T'was I who posted about leg cramps and yes, muscle relaxants can help, It can also be very useful in identifying cause and effect to examine ye old Neurotome chart. I can now see exactly which motor nerves are misfiring in causing cramping. Pretty sure it's related to nerve pinching at the L5-S1 juncture, where an EMG already showed severe damage. The myelogram I'm to have soon should shed more light.

Regardless, of neurological issues, I find it helps a LOT with cramps to keep the leg muscles well stretched during the day (what I used to think of as runners stretches) and especially before bedtime. Pressing hands to wall, stretch the calves and hamstrings for a few mintes, reduces the occurance.

Also dehydration can cause cramping, so at the risk of needing an extra midnight pit-stop you might drink at least half a glass of water at bedtime and see it it helps. Likewise, if they wake you. Sometimes I have some water and walk around when they just WON'T quiet down. Maybe addaing potassium and/or magnesium in case an electrolyte imbalance is implicated. (It's not like they're dangerous!)

That's IF the sqatting doesn't help - once I can get my soles flat on the floor that is (often they go into a nasty curl when I'm spazzing out). If you're post op maybe you can't do the squats. It all depends - on everything. :o

jrnyc
05-31-2010, 06:57 PM
none of the pain meds knock me out, unfortunately! none...not oxy, not hydrocodone...dont know about morphine, as i'm too busy throwing it up to fall asleep :rolleyes: nothing knocks me out..benadryl makes my heart race...found out the hard way one time for an allergic reaction! cant take the stuff!
only thing knocks me out are sleeping pills, and even those dont work as well as they used to...body can get used to any medication, i'm sad to say...


jess

Back-out
05-31-2010, 11:27 PM
OK there's one failself, Jess,

It's what I use PRN (and the only thing that finally got me to sleep after detox) Note, this is after using a combination of Klonopin (anxiety), Ambien (sleep onset) and Neurontin (sleep maintenance in proper sleep cycles) for over ten years - until Ambien stopped working.

Of course, you can fight almost anything, especially if you don't lie down to sleep (and observe :good sleep hygiene", as hard as that is...). I know by insomnia!

Low dose Seroquel 25-50mg will knock you out.

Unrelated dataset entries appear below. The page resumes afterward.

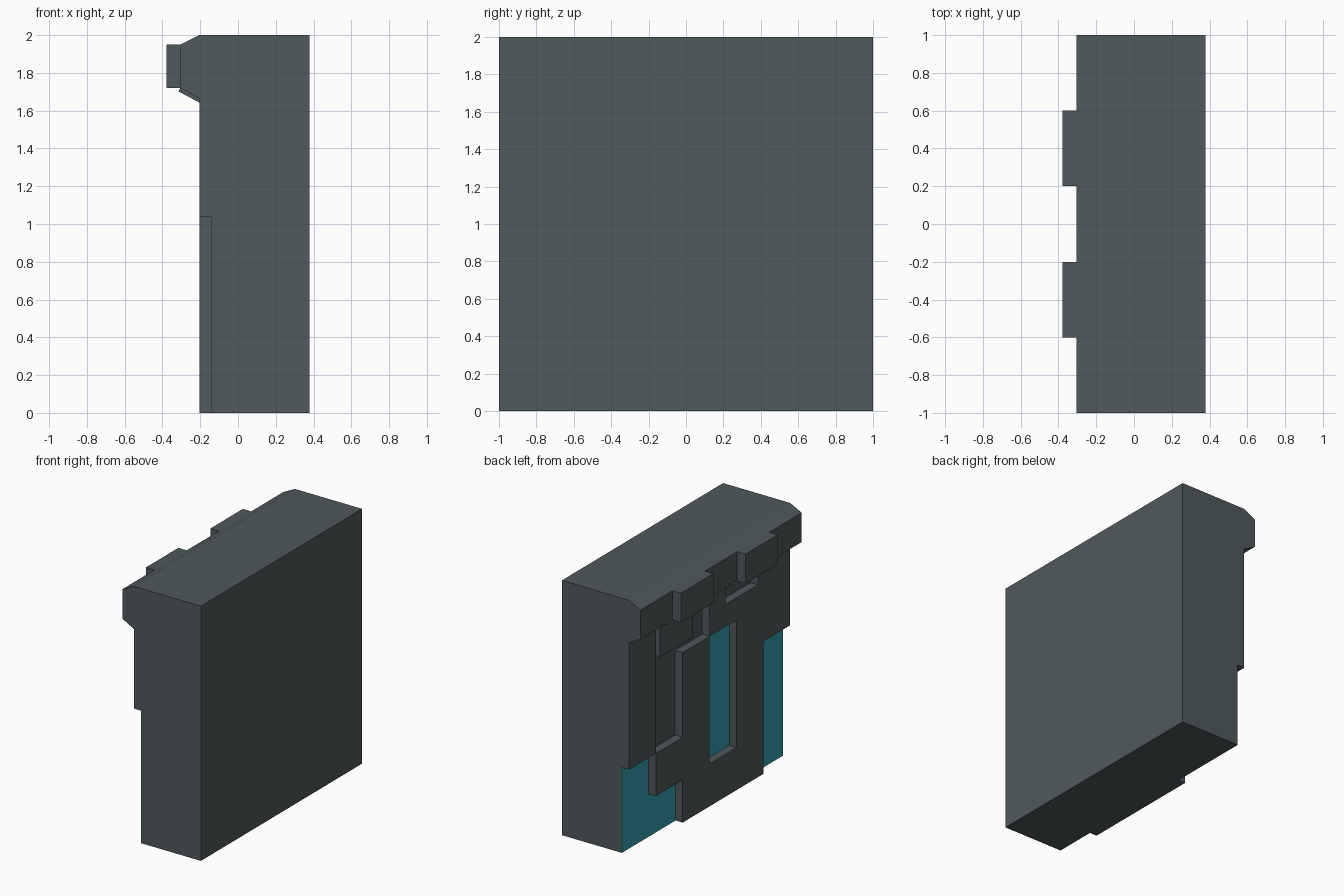
import bpy, bmesh

if "Cube" in bpy.data.objects:
    bpy.data.objects.remove(bpy.data.objects["Cube"])


def material(name, rgb):
    m = bpy.data.materials.new(name)
    m.diffuse_color = (*rgb, 1)
    m.use_nodes = True
    m.node_tree.nodes["Principled BSDF"].inputs["Base Color"].default_value = m.diffuse_color
    return m


GREY = material("slate grey", (0.08, 0.1, 0.106))
TEAL = material("teal", (0.034, 0.36, 0.425))

FLOOR, FACE = -0.14, -0.205    # recess floor and raised face of the panel side
TOP = 1.665                    # top of the raised panel


def finish(bm, name, mat):
    bmesh.ops.recalc_face_normals(bm, faces=bm.faces)
    mesh = bpy.data.meshes.new(name)
    bm.to_mesh(mesh)
    bm.free()
    mesh.materials.append(mat)
    ob = bpy.data.objects.new(name, mesh)
    bpy.context.collection.objects.link(ob)
    return ob


def prism(name, profile, y0, y1, mat):
    """Extrude an (x, z) profile along y."""
    bm = bmesh.new()
    f = bm.faces.new([bm.verts.new((x, y0, z)) for x, z in profile])
    ext = bmesh.ops.extrude_face_region(bm, geom=[f])
    verts = [v for v in ext["geom"] if isinstance(v, bmesh.types.BMVert)]
    bmesh.ops.translate(bm, verts=verts, vec=(0, y1 - y0, 0))
    return finish(bm, name, mat)


def box(name, x0, x1, y0, y1, z0, z1, mat):
    return prism(name, [(x0, z0), (x1, z0), (x1, z1), (x0, z1)], y0, y1, mat)


# wall slab with overhanging chamfered cap
prism("wall_body", [(0.378, 0), (0.378, 2), (FACE, 2), (-0.305, 1.95),
                    (-0.305, 1.72), (FACE, TOP), (FLOOR, TOP), (FLOOR, 0)],
      -1, 1, GREY)

# recesses in the panel: y0, y1, z0, z1, teal floor
T = 1 / 3
recesses = [
    (2 * T, 1, 0, 0.67, True),
    (T, 2 * T, 0, 0.335, True),
    (T, 2 * T, 0.67, TOP, False),
    (0, T, 1.335, TOP, False),
    (-T, 0, 0.335, 1.335, True),
    (-1, -2 * T, 0, 1.04, True),
    (-0.6, -0.2, 1.51, TOP, False),
]

# raised panel: every grid cell that is not a recess, extruded outwards
ys = sorted({-1, 1} | {v for r in recesses for v in r[:2]})
zs = sorted({0, TOP} | {v for r in recesses for v in r[2:4]})
bm = bmesh.new()
for ya, yb in zip(ys, ys[1:]):
    for za, zb in zip(zs, zs[1:]):
        y, z = (ya + yb) / 2, (za + zb) / 2
        if any(r[0] < y < r[1] and r[2] < z < r[3] for r in recesses):
            continue
        bm.faces.new([bm.verts.new((FLOOR, *p)) for p in
                      ((ya, za), (yb, za), (yb, zb), (ya, zb))])
bmesh.ops.remove_doubles(bm, verts=bm.verts, dist=1e-4)
ext = bmesh.ops.extrude_face_region(bm, geom=bm.faces[:])
bmesh.ops.translate(bm, vec=(FACE - FLOOR, 0, 0),
                    verts=[v for v in ext["geom"] if isinstance(v, bmesh.types.BMVert)])
finish(bm, "raised_panel", GREY)

# coloured recess floors
for y0, y1, z0, z1, teal in recesses:
    if teal:
        box("recess_floor", FLOOR - 0.003, FLOOR, y0, y1, z0, z1, TEAL)

# cap blocks with the thin lip under each
for y0 in (-0.6, 0.2):
    box("cap_block", -0.378, -0.305, y0, y0 + 0.4, 1.72, 1.95, GREY)
    prism("cap_lip", [(FACE, TOP), (-0.305, 1.72), (-0.315, 1.702), (FACE, 1.643)],
          y0, y0 + 0.4, GREY)

# block hanging in the upper recess
box("recess_block", -0.195, FLOOR, 0.2, 0.6, 1.4, TOP, GREY)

In a pinch to overcome the "phobia" , you might need to go as high as 100 mg to start (need to prove to your body and mind, that you CAN sleep!) Now that I have "proven" it, I'm able to sklp it almost all the time, as long as I actually go to bed, read something relaxing, keep the lights low, etc...

As you probably know, this is in the class of atypical anti-psychotics used at doses ten - fifty+ times higher. But it's used in very low-doses for serious insomnia. Pricy but your insurance is probably better than mine. If you get the 100 mg pills they cost the same as 25 mg, and they can be shattered into approximate doses. Very safe.

ZZZZZZZZ :)

jrnyc
06-01-2010, 12:15 AM
Hi Amanda
thanks anyway, for trying to help with the suggestion...but i wouldnt touch seroquel...ever!

have a good nite
jess